I recently wrote about the little “Worm IV” rig I have hanging over my Worm Inn. What started as a nifty way to keep my Worm Inn hydrated, has turned into a fun little experiment to test out liquid feeding methods.
Let me point out right off the bat that this isn’t really particularly relevant for those of you who are using plastic enclosed worm bins, or even for the average hobbyist vermicomposter in general – this is just me having some hair-brained fun! I have a background in (and keen interest in) aquatic biology so I love finding ways to tie the two together (hence my fascination with topics like “vermiponics“).
I DO, however, think this (drip feeding stuff) might offer some potential for those who are interested in breeding lots of composting worms without the need for using food waste, manures or commercial feeds. The big question I have is whether or not paper-based bedding materials drenched in a nutrient-rich broth will support worm growth and reproduction to the same extent that some of the more typical “foods” do. Some of you may recall that this is something I’ve briefly explored before (see “Making Microbes” and “Making Microbes – Part II“) – but I don’t think I ever ended up really testing it out all that seriously.
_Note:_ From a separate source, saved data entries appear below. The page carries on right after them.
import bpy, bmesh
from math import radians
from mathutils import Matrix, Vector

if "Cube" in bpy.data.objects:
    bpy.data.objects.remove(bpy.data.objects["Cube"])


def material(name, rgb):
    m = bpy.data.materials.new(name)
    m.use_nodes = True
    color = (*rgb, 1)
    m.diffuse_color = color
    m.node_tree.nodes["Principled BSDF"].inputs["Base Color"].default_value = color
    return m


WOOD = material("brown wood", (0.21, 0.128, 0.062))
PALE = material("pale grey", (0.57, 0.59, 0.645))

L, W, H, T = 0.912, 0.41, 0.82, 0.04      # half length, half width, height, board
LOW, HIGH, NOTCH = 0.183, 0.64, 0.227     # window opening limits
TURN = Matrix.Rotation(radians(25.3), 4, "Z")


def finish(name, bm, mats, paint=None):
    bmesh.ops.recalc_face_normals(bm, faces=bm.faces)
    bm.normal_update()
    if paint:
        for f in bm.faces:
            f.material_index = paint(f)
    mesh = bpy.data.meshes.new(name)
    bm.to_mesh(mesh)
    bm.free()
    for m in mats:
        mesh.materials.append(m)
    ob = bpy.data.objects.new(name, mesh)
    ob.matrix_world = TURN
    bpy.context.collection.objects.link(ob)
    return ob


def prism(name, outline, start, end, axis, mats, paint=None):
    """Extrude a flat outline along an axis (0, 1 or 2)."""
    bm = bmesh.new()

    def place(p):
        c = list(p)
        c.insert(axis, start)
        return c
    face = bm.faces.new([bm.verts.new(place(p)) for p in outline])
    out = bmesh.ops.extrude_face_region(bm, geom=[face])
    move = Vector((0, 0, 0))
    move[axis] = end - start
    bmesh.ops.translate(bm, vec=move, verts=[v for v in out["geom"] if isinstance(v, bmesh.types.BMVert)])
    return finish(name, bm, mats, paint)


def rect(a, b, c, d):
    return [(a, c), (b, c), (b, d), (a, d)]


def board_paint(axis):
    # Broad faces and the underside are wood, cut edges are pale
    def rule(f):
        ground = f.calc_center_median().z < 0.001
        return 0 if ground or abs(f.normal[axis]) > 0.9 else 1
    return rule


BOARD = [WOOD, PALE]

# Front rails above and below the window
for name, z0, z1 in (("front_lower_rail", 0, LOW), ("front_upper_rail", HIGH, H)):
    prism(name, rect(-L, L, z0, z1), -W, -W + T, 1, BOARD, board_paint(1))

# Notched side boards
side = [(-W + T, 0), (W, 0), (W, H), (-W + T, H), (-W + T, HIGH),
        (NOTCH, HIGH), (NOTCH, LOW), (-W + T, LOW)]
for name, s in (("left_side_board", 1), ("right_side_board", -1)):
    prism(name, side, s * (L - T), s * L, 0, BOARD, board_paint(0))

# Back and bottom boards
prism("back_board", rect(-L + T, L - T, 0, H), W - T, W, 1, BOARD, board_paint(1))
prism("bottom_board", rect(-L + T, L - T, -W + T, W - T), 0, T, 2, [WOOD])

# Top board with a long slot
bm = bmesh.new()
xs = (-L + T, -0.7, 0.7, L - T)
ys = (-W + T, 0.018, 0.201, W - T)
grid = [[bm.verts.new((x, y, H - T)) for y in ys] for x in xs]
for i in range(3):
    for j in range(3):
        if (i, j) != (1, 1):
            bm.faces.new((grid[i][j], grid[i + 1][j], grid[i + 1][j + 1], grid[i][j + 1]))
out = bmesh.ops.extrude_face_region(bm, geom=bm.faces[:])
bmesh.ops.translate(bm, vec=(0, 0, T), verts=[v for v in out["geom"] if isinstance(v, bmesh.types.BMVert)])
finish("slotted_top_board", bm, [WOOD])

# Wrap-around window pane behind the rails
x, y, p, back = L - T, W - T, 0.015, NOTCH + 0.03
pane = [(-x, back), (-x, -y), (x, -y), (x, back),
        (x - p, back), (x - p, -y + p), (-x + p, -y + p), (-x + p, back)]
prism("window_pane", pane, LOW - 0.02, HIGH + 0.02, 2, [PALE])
As mentioned in the last Worm IV post, I decided to start using water from my daughter’s fish tank in my drip system. I figured there would be plenty of nitrogen (and likely lots of microbes as well) that could help the carbon-rich bedding materials to break down more quickly – thus offering the worms a more-readily-available food source.
Since then, I’ve taken things a step further and have actually started brewing up my own “microbial soup” in much the same manner as one would brew a compost tea. I put a small clump of dry alpaca manure in a mason jar filled with fish water, then added a small amount of molasses. I am oxygenating the mixture with a small aquarium air pump.
I started the brewing process yesterday morning and checked on the mixture throughout the day, but the only change I noticed was the slight “tea” tinge the water had taken on. The water was still very clear when I took a peek yesterday evening. By this morning, however, the water had become quite cloudy – so I’m confident that the microbial population has increased substantially. I took a whiff just to make sure it wasn’t going anaerobic and couldn’t detect any bad smells, so I think it should be completely safe to use (as I discovered the last time around, adding a stinky brew to a worm bed isn’t necessarily the best idea!).
Aside from continuing to drip down into the Worm Inn, I may also set up a small experimental bin or two. It would be interesting to see how cardboard soaked in this liquid compares (as a worm food) to cardboard soaked in aged tap water.
Anyway – I’ll keep everyone posted!